§ **ASSIGNMENT**
Filter the entries down to the lines holding "gold", then copy those lines.

§ **Stored data**

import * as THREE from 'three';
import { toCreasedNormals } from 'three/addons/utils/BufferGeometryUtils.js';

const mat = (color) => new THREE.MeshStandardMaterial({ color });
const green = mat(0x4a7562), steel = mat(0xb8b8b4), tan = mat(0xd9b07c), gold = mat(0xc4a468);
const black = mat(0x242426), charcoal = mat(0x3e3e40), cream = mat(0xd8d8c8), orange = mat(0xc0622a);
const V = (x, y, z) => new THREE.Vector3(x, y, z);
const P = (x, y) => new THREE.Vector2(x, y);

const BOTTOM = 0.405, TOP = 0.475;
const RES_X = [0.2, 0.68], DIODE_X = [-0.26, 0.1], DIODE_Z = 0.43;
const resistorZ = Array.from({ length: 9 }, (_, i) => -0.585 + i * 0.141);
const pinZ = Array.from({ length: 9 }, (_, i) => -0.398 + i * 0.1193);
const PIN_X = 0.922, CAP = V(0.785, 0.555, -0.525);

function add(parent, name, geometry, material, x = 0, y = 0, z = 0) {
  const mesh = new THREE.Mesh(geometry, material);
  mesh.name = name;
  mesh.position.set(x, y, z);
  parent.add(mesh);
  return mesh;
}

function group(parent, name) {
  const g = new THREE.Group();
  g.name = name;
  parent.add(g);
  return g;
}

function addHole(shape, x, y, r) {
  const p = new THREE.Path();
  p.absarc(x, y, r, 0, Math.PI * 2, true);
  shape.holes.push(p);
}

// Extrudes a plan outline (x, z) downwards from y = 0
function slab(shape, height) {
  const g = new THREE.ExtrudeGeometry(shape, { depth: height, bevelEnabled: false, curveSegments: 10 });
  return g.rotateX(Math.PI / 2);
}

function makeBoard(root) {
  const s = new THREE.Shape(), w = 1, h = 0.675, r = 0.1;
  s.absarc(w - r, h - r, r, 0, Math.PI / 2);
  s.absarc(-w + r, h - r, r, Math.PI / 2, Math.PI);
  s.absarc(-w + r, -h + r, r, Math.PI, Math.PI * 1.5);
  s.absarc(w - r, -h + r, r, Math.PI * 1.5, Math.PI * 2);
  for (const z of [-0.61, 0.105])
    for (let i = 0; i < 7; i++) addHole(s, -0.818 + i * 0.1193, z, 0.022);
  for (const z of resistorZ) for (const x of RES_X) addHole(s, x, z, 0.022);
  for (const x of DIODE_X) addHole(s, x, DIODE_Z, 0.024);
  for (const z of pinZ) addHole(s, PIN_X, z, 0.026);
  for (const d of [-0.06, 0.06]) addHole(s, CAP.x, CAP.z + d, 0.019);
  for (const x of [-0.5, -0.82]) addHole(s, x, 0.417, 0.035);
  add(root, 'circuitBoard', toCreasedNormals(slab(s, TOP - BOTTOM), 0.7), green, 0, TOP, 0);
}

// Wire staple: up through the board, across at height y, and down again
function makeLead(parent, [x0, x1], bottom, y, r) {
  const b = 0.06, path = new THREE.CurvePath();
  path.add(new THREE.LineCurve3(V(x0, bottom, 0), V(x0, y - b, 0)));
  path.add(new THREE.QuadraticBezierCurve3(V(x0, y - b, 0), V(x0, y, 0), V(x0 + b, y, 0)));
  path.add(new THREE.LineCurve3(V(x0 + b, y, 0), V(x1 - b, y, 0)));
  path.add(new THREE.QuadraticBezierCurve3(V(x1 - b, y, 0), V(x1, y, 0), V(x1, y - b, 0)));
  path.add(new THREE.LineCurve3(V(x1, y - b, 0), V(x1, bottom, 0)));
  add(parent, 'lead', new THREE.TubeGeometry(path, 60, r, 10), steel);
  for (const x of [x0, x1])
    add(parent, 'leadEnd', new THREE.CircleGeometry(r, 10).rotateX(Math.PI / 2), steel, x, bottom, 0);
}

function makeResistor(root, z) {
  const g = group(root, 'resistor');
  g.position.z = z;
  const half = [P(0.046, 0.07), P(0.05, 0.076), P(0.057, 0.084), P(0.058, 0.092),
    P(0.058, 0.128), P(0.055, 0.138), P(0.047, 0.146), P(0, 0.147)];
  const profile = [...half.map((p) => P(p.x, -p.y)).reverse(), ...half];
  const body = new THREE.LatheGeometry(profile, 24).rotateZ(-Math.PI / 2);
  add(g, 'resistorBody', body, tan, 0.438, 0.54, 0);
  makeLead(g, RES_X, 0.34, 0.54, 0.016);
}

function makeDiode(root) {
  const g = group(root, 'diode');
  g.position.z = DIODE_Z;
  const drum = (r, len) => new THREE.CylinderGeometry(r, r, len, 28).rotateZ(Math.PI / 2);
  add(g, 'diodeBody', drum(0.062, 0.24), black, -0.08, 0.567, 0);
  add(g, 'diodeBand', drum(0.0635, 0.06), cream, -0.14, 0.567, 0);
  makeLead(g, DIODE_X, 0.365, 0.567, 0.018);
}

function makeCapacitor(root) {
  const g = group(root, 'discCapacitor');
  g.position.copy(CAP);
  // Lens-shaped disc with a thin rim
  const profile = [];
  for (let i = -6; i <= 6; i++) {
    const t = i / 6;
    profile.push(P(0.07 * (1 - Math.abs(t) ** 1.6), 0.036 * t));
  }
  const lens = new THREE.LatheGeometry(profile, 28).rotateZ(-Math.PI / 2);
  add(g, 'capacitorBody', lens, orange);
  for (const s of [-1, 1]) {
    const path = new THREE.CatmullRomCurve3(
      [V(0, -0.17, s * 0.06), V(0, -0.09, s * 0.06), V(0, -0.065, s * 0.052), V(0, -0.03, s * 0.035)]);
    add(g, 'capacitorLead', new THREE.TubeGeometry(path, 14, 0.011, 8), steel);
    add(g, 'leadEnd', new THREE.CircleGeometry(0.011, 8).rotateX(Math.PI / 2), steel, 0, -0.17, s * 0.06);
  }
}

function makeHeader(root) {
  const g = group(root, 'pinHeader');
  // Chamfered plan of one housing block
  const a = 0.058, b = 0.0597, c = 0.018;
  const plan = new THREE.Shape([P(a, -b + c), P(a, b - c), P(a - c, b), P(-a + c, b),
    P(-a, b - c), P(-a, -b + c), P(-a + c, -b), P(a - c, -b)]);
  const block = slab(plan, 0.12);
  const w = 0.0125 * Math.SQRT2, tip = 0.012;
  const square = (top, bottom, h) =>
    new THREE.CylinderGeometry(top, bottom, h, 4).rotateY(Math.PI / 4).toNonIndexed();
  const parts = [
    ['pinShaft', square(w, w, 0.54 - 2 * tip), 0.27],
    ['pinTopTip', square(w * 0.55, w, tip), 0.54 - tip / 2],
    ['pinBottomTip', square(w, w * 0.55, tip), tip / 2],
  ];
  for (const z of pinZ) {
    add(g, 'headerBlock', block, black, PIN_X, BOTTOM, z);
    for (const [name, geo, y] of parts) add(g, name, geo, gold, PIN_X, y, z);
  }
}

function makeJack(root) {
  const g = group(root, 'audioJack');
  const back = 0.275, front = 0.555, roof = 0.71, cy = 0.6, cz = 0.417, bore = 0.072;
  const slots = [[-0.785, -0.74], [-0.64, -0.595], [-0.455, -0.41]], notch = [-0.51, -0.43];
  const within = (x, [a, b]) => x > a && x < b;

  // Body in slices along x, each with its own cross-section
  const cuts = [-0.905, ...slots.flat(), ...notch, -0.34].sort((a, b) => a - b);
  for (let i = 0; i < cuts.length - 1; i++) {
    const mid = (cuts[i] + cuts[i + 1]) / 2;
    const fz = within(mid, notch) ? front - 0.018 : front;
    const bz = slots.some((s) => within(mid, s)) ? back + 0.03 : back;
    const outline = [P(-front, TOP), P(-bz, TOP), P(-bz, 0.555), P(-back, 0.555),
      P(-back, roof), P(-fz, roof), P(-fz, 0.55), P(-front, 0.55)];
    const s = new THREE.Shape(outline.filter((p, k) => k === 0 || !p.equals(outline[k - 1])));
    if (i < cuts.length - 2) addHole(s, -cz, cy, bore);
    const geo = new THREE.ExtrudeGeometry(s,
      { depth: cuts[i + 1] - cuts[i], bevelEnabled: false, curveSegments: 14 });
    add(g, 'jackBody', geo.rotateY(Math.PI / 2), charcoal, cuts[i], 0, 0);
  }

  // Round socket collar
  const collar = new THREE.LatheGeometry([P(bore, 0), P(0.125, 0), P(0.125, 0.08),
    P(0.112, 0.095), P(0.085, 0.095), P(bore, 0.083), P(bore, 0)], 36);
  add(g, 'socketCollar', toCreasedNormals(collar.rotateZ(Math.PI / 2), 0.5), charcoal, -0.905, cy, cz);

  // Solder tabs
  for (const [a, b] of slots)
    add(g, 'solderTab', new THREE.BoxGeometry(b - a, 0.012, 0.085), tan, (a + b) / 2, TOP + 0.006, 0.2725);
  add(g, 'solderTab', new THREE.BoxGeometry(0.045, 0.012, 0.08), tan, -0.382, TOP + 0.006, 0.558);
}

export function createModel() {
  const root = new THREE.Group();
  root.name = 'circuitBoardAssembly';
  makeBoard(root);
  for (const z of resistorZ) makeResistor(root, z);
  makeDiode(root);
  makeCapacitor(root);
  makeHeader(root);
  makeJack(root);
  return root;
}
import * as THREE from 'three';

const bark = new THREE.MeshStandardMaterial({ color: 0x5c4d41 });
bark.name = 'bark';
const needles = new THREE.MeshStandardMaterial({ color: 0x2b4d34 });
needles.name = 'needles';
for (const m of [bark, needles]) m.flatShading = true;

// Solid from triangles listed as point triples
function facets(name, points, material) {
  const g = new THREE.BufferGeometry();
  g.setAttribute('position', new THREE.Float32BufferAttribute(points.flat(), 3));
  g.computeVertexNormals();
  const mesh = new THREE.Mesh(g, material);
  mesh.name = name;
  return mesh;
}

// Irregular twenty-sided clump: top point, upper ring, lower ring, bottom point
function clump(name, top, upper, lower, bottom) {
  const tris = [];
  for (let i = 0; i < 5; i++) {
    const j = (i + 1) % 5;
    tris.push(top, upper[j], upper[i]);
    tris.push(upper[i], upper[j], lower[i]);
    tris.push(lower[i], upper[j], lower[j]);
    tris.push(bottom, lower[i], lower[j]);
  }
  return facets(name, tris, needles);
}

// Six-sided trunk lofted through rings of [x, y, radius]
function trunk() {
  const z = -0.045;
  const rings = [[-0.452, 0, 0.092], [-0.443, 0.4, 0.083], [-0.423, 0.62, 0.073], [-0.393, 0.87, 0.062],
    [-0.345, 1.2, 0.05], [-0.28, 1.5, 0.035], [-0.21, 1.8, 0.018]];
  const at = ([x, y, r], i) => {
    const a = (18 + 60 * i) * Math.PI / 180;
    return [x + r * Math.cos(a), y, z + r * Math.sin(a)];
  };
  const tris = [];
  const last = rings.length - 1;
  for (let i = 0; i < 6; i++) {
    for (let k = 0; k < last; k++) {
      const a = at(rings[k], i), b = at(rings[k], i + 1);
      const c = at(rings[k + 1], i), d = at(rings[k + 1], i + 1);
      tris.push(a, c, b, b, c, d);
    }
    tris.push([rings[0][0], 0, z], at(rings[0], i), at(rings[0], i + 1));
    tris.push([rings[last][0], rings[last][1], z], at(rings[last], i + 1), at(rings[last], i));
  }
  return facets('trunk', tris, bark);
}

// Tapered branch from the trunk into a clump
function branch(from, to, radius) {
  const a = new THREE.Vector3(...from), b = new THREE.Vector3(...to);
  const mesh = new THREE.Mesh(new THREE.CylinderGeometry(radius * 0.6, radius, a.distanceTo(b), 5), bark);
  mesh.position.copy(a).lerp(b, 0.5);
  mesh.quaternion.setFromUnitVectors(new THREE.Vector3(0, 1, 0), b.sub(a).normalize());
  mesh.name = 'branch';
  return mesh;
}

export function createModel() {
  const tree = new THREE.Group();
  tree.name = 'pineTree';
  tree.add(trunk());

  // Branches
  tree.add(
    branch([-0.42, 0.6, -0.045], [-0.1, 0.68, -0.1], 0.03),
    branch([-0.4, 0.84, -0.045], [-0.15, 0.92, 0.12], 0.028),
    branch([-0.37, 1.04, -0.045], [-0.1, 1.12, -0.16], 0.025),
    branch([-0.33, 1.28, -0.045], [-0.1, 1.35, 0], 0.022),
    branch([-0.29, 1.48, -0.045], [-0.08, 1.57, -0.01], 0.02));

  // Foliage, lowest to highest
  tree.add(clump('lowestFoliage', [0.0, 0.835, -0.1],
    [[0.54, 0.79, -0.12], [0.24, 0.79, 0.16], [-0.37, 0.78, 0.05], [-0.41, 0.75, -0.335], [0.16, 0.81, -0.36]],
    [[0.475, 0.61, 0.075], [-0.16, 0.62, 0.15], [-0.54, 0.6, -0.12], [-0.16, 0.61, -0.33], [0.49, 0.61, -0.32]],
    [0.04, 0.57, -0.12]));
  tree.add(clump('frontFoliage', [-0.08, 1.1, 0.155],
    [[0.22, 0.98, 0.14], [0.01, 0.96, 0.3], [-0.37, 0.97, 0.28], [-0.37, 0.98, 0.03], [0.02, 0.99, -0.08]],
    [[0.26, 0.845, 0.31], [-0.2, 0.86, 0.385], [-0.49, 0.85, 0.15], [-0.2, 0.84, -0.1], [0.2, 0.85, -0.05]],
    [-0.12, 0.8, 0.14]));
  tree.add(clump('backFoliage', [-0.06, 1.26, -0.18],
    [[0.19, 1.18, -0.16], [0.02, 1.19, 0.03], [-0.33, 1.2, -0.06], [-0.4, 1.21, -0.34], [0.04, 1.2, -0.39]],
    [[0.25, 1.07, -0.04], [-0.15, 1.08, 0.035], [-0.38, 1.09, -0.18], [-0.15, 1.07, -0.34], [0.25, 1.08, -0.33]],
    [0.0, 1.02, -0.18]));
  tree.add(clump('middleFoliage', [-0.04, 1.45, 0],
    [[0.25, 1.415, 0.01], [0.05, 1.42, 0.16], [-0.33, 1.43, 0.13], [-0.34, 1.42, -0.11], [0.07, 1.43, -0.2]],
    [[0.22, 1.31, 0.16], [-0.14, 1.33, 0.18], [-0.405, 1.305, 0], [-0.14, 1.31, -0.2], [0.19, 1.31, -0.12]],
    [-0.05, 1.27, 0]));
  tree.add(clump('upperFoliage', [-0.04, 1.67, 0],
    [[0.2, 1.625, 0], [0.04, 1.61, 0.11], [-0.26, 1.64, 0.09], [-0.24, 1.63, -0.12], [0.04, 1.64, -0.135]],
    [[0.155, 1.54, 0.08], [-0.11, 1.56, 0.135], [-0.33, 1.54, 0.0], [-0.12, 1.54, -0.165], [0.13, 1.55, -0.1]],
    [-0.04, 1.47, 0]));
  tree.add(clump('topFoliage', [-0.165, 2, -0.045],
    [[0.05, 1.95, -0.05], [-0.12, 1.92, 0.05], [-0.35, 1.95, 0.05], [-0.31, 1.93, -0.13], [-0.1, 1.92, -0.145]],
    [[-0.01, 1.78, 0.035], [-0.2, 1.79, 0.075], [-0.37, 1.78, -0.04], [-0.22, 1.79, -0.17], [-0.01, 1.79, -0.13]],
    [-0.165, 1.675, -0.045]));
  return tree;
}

§ **SOLUTION TO THE PROBLEM**
const green = mat(0x4a7562), steel = mat(0xb8b8b4), tan = mat(0xd9b07c), gold = mat(0xc4a468);
    for (const [name, geo, y] of parts) add(g, name, geo, gold, PIN_X, y, z);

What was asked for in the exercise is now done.